Fat is now considered "contagious."
Why do I ever doubt the creativity of obesity researchers? They really have it going on.
Apparently, a new study showed that if you have fat friends, you're going to get fat, too.
The chances of a person "developing obesity"* increased 57% if a friend was obese, 40% if a sibling was, and 37% if a spouse was.
This is now more likely to determine your weight than genetics, the researchers say.
"We were stunned to find that friends who are hundreds of miles away have just as much impact on a person's weight status as friends who are right next door," said co-author James Fowler of the University of California, San Diego.
Researchers think it's more than just people with similar eating and exercise habits hanging out together. Instead, it may be that having relatives and friends who become obese changes one's idea of what is an acceptable weight.
So let me get this straight here: many of my friends I've met through this blog. Most of them, I've never seen pictures of. Therefore, I'm more likely to weigh what they do because they determine what an acceptable body weight is.
Here's a novel idea for you: what if we through out all preconceptions of an "acceptable weight"? What if an acceptable weight was whatever your own DNA told you to be at? What if we stopped asking stupid questions that could only yield stupid answers?

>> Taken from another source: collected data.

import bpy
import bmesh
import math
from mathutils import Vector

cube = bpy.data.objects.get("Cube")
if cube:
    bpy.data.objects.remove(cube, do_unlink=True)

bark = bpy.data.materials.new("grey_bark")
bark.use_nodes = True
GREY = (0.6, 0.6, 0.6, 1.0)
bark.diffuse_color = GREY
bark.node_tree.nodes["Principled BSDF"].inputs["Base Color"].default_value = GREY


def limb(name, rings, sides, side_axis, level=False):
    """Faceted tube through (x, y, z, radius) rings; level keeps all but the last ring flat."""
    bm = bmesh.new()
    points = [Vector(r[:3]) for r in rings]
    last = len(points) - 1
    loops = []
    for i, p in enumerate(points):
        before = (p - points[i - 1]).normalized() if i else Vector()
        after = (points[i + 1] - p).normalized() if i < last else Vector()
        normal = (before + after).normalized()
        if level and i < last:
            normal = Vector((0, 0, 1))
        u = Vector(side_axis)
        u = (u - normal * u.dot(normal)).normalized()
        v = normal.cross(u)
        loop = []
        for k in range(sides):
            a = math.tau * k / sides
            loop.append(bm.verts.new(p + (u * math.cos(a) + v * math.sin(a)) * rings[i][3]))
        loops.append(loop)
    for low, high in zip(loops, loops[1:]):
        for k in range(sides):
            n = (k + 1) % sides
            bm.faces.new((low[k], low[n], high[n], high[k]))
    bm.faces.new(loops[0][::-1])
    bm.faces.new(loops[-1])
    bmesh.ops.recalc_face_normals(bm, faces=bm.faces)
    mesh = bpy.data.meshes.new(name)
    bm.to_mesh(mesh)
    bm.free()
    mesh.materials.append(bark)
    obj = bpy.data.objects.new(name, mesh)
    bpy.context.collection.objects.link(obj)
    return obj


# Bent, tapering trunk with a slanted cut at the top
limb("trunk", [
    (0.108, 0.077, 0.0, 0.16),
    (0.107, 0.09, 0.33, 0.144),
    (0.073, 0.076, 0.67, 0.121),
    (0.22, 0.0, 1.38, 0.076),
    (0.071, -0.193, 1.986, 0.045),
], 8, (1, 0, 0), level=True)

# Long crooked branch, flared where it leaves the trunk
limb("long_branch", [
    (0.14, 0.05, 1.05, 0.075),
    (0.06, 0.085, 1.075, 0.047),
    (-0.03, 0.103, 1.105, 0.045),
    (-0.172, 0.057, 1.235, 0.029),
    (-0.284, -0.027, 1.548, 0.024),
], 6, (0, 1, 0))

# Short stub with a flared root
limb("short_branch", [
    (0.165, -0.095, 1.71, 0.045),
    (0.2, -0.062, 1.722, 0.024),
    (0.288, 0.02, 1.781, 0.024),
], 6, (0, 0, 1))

However, the researchers did caution severing friendships with obese people. Even the globe-trotting man with almost untreatable TB was not advised to ditch his wife. She was there in her little mask with him during interviews. No one said, "Get divorced." Or "Don't see each other." Wearing a mask is advisable, certainly. So what? Now you're supposed to wire your mouth shut around friends who have "unacceptable" weights?

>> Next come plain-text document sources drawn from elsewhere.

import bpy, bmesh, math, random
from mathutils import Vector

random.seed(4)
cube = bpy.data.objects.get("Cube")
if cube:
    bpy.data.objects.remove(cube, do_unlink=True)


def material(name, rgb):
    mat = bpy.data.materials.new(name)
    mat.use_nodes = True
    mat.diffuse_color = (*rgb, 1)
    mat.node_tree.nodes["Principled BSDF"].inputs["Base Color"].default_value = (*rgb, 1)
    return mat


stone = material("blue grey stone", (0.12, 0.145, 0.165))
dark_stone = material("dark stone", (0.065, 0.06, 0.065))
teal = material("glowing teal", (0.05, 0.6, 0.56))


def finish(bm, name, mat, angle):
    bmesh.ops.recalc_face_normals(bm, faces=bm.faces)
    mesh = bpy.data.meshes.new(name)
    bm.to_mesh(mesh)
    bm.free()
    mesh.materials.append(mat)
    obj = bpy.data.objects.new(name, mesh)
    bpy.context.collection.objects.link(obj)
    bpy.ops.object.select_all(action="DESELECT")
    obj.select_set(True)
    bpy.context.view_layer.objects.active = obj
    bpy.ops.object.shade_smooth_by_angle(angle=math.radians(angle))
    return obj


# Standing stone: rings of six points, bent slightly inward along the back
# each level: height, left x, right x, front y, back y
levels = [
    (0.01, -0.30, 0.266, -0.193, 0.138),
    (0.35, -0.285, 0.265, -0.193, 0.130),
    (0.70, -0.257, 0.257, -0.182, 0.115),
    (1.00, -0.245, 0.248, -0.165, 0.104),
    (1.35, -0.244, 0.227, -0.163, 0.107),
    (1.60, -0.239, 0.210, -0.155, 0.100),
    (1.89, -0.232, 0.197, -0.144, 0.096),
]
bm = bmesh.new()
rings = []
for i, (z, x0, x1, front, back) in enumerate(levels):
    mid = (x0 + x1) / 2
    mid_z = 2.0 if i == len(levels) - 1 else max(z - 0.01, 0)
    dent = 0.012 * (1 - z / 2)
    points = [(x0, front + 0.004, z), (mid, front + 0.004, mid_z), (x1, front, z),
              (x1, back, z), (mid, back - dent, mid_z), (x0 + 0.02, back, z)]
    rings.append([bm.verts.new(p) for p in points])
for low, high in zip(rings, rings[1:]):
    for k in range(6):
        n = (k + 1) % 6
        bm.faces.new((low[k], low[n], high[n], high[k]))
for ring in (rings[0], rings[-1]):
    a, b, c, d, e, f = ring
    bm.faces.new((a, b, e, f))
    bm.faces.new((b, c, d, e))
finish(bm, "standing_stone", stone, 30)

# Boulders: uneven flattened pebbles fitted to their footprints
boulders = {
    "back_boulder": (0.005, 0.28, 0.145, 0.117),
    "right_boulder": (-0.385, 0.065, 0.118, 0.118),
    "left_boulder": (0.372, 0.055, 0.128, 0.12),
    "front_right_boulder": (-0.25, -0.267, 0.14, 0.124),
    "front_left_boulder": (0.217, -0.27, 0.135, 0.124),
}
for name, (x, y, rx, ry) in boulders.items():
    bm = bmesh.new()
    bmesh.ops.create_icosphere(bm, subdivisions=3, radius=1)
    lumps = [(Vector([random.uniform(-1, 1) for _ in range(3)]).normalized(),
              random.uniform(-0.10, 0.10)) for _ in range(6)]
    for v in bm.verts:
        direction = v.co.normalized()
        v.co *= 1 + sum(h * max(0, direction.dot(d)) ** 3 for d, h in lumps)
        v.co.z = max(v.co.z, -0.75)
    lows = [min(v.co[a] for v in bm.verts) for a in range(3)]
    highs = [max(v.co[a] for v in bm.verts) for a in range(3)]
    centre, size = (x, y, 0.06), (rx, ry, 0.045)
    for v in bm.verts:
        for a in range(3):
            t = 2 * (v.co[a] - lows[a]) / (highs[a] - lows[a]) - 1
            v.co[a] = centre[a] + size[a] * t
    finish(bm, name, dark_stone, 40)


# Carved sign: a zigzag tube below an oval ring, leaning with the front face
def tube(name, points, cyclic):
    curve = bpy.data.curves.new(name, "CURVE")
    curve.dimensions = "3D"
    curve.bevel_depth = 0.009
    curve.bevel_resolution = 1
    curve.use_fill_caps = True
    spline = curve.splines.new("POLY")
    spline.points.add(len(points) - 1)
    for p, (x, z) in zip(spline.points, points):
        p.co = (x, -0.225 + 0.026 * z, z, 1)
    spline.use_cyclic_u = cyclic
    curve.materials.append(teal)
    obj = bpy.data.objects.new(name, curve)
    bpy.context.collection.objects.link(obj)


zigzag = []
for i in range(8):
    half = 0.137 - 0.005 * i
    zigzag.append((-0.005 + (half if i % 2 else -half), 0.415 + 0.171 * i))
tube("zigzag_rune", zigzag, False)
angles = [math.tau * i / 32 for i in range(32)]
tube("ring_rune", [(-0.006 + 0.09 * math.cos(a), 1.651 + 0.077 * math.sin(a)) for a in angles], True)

I'm sorry, but if my friend found my weight unacceptable, I'd ditch them long before they could ditch me.
But wait: there's more.
"If you're just a little bit heavy and everyone around you is quite heavier, you will feel good when you look in a mirror," said Dr. David Katz, director of Yale University's Prevention Research Center.

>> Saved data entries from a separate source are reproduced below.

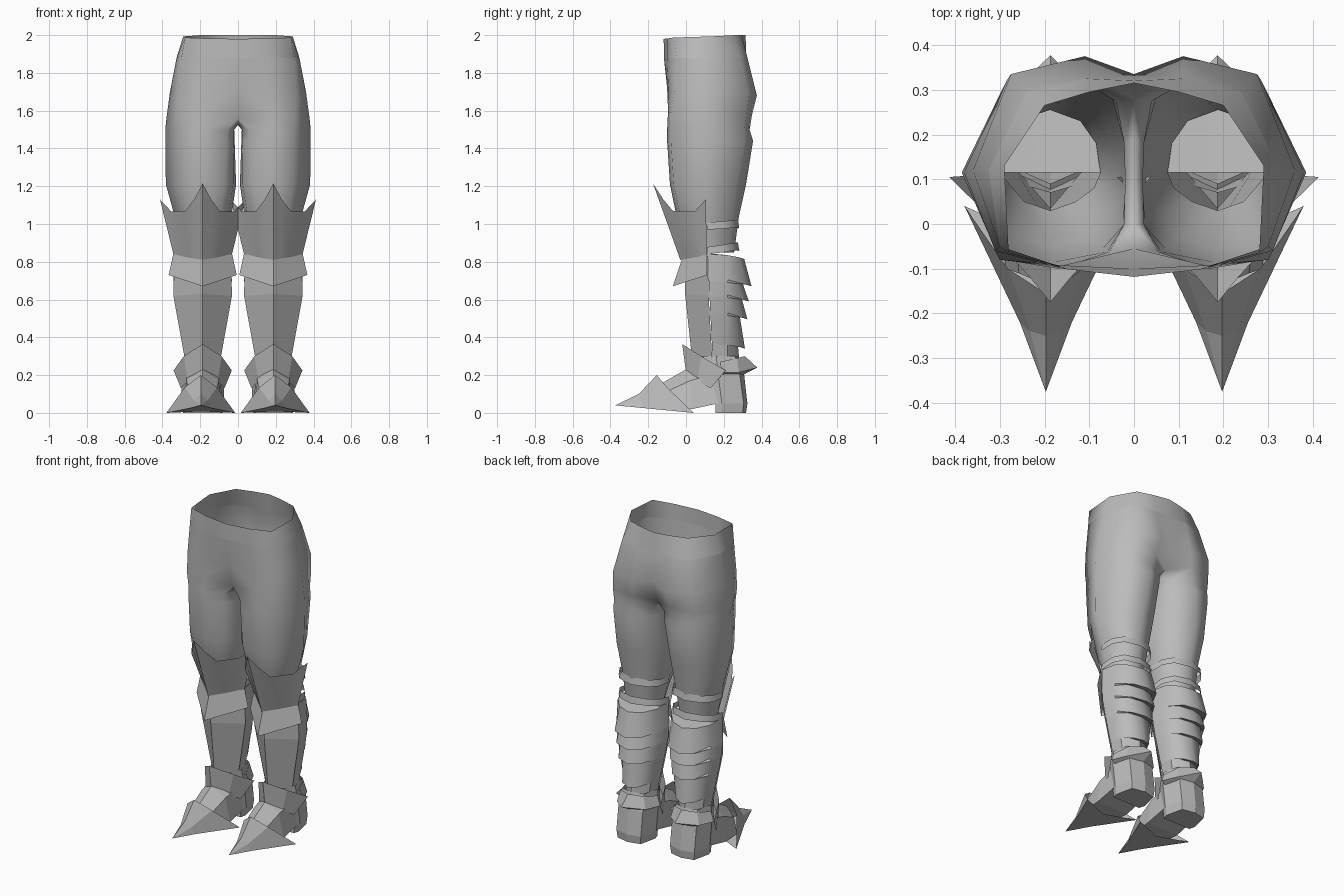
import bpy, bmesh, math

steel = bpy.data.materials.new("steel_grey")
steel.diffuse_color = (0.5, 0.5, 0.5, 1)
CX = 0.187  # centre of each leg


def finish(name, bm, smooth=None):
    """Turn a half model into an object mirrored across x = 0."""
    bmesh.ops.remove_doubles(bm, verts=bm.verts, dist=0.0005)
    bmesh.ops.recalc_face_normals(bm, faces=bm.faces)
    me = bpy.data.meshes.new(name)
    bm.to_mesh(me)
    bm.free()
    ob = bpy.data.objects.new(name, me)
    bpy.context.collection.objects.link(ob)
    me.materials.append(steel)
    m = ob.modifiers.new("mirror", 'MIRROR')
    m.merge_threshold = 0.0005
    if smooth:
        bpy.ops.object.select_all(action='DESELECT')
        ob.select_set(True)
        bpy.context.view_layer.objects.active = ob
        bpy.ops.object.shade_smooth_by_angle(angle=math.radians(smooth))
    return ob


def plate(name, rows, cap=False, smooth=None, cx=CX):
    """Loft rows of (dx, y, z); each row is mirrored about the leg centre.
    A row that starts and ends on dx = 0 becomes a closed ring."""
    closed = rows[-1][0][0] == 0 and rows[-1][-1][0] == 0
    bm = bmesh.new()
    rings = []
    for r in rows:
        other = [(-x, y, z) for x, y, z in (r[1:-1] if closed else r[1:])]
        pts = r + other[::-1] if closed else other[::-1] + r
        rings.append([bm.verts.new((cx + x, y, z)) for x, y, z in pts])
    n = len(rings[0])
    for a, b in zip(rings, rings[1:]):
        for i in range(n if closed else n - 1):
            j = (i + 1) % n
            bm.faces.new((a[i], a[j], b[j], b[i]))
    if cap:
        bm.faces.new(rings[-1])
    return finish(name, bm, smooth)


# Trousers: open waist, hips, crotch saddle and thighs (front, outside, back, inside)
hips = [
    [(0, -.118, 1.98), (.15, -.1, 1.982), (.28, -.065, 1.987), (.29, .13, 1.993), (.2, .265, 2), (.1, .295, 2), (0, .315, 2)],
    [(0, -.117, 1.88), (.16, -.1, 1.88), (.3, -.05, 1.88), (.325, .12, 1.88), (.24, .295, 1.88), (.11, .325, 1.88), (0, .32, 1.88)],
    [(0, -.1, 1.72), (.17, -.092, 1.7), (.31, -.06, 1.7), (.36, .12, 1.7), (.275, .335, 1.69), (.11, .375, 1.68), (0, .335, 1.7)],
    [(0, -.055, 1.56), (.17, -.095, 1.6), (.3, -.08, 1.58), (.38, .115, 1.55), (.285, .32, 1.57), (.13, .35, 1.58), (0, .28, 1.55),
     (0, .19, 1.53), (0, .09, 1.525), (0, 0, 1.53)],
]
thigh = [
    (1.5, [(.055, -.062), (.17, -.1), (.29, -.08), (.385, .115), (.285, .31), (.15, .337), (.04, .275), (.022, .18), (.02, .1), (.022, .0)]),
    (1.44, [(.06, -.062), (.17, -.1), (.29, -.08), (.385, .115), (.29, .31), (.17, .355), (.05, .285), (.022, .18), (.018, .1), (.022, .0)]),
    (1.21, [(.07, -.055), (.18, -.085), (.29, -.065), (.382, .11), (.295, .27), (.19, .318), (.075, .265), (.025, .18), (.01, .1), (.025, 0)]),
    (1.04, [(.1, -.03), (.185, -.05), (.27, -.03), (.335, .11), (.27, .25), (.188, .28), (.1, .25), (.05, .18), (.035, .1), (.05, .03)]),
    (.85, [(.13, .05), (.187, .03), (.245, .05), (.3, .115), (.26, .23), (.188, .255), (.12, .23), (.085, .18), (.075, .115), (.09, .08)]),
]
bm = bmesh.new()
rings = [[bm.verts.new(p) for p in r] for r in hips]
rings += [[bm.verts.new((x, y, z)) for x, y in r] for z, r in thigh]
for a, b in zip(rings, rings[1:]):
    count = 10 if len(a) == 10 else 6  # the inner leg starts below the crotch
    for i in range(count):
        j = (i + 1) % 10
        bm.faces.new((a[i], a[j], b[j], b[i]))
for e in bm.edges:  # crease under the waistband
    if all(abs(v.co.z - 1.88) < .001 for v in e.verts):
        e.smooth = False
finish("trousers", bm, 75)

# Pointed knee guard with a single centre ridge
plate("knee_guard", [
    [(0, -.175, 1.215), (.045, -.12, 1.13), (.09, -.07, 1.07), (.165, .045, 1.065), (.226, .105, 1.13)],
    [(0, -.03, .81), (.04, .008, .817), (.08, .045, .823), (.13, .09, .833), (.155, .11, .84)]], smooth=35)

# Flared band under the knee
plate("knee_band", [
    [(0, -.02, .82), (.155, .112, .845)],
    [(0, -.07, .67), (.18, .112, .73)]])

# Shin plate with a centre ridge
plate("shin_plate", [
    [(0, -.01, .82), (.15, .115, .83)],
    [(0, -.005, .63), (.155, .12, .62)],
    [(0, .035, .26), (.09, .14, .26)]])

# Straps behind the knee
for z, slope in ((1.0, -.01), (.88, -.02)):
    plate("knee_strap", [
        [(0, .275, z + .022), (.095, .25, z + .02), (.14, .195, z + .02 + slope * .5), (.145, .11, z + .018 + slope)],
        [(0, .282, z - .022), (.1, .255, z - .02), (.143, .2, z - .02 + slope * .5), (.148, .11, z - .02 + slope)]], smooth=40)

# Calf armour: closed on top, stepping in and out at the back like overlapping plates
rows = [[(0, .115, .845), (.075, .115, .845), (.12, .115, .845), (.145, .113, .847)]]
for z, back, w in ((.815, .308, .145), (.67, .347, .155), (.685, .3, .153), (.59, .333, .15),
                   (.605, .295, .15), (.495, .325, .135), (.51, .285, .135), (.34, .312, .104),
                   (.355, .275, .104), (.25, .285, .088)):
    edge = .112 + (.84 - z) * .05
    rows.append([(0, back, z), (w * .55, back - .025, z + .008),
                 (w * .93, .22, z + .02), (w, edge, z + .027)])
plate("calf_shell", rows, smooth=40)

# Ankle and heel block
plate("heel", [
    [(0, .07, .3), (.07, .09, .3), (.1, .16, .3), (.075, .26, .3), (0, .28, .3)],
    [(0, .09, .2), (.09, .12, .2), (.112, .17, .2), (.085, .285, .2), (0, .308, .2)],
    [(0, .155, .05), (.1, .155, .05), (.112, .19, .05), (.085, .305, .05), (0, .325, .05)],
    [(0, .155, 0), (.095, .155, 0), (.105, .19, 0), (.08, .3, 0), (0, .318, 0)]], cap=True)

# Instep of the boot
plate("instep", [
    [(0, -.14, .15), (.07, -.11, .11), (.1, -.1, .02), (0, -.1, .015)],
    [(0, 0, .23), (.085, .02, .17), (.11, .03, .02), (0, .03, .02)],
    [(0, .09, .27), (.09, .13, .2), (.108, .17, .05), (0, .17, .05)]])

# Sharp toe cap with its sole
tip = (0, -.375, .04)
plate("toe_cap", [
    [tip] * 4,
    [(0, -.25, .1), (.035, -.24, .065), (.058, -.22, .025), (0, -.22, .025)],
    [(0, -.155, .2), (.085, -.1, .135), (.182, .04, 0), (0, -.04, .008)]], cx=.197)

# Ankle guard and flared heel cuff
plate("ankle_guard", [
    [(0, -.02, .365), (.1, .08, .3), (.154, .21, .225)],
    [(0, 0, .215), (.08, .06, .17), (.115, .13, .13)]])
plate("heel_cuff", [
    [(0, .28, .27), (.07, .26, .27), (.09, .18, .25)],
    [(0, .312, .3), (.08, .27, .29), (.115, .18, .27)],
    [(0, .377, .24), (.1, .28, .215), (.14, .19, .215)],
    [(0, .3, .2), (.08, .275, .2), (.1, .18, .2)]])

Yep. Judge your self-worth based on your weight. Damn, don't I know where that leads. So their "new" proposal is to focus on getting whole groups of people to lose weight.
And damn, don't I know where that leads, too.
There is a little part that makes sense. It reminds me of pro-anorexia. Of the group fasts, of the posting of "thinspiration", of the cognitive reinforcement of the need to lose weight. And from that standpoint, it makes at least a tad of sense. It's really cognitive behavioral therapy, given in a effed up way.
The irony is that the "ideal" figure out there is so thin or so muscular that it's completely unattainable. Look at a magazine, feel fat. Look at a friend, feel thin. So what the hell are you supposed to do?
Stop looking at others for figuring out how you're supposed to look. That's the underlying assumption of this study. That you look to others to decide how and what you're supposed to be. Imagine telling an African-American with primarily white friends that they need to lighten their skin because they look "too dark" around them. Or a tall basketball player to lop a couple of inches off their legs because they look too tall against other people.
We would never say it 1) because it's rude and degrading and 2) because it's not true! Prejudice against fat people has the same name as prejudice against any other group of people: bigotry.
And now I've just proven that stupidity is far more contagious than obesity ever will be. Quad erat demonstratum.
*An asinine term if ever there was one. It's not a disease. You don't "develop" blonde hair or blue eyes or a hairy chest. In fact, it's not even a decent term.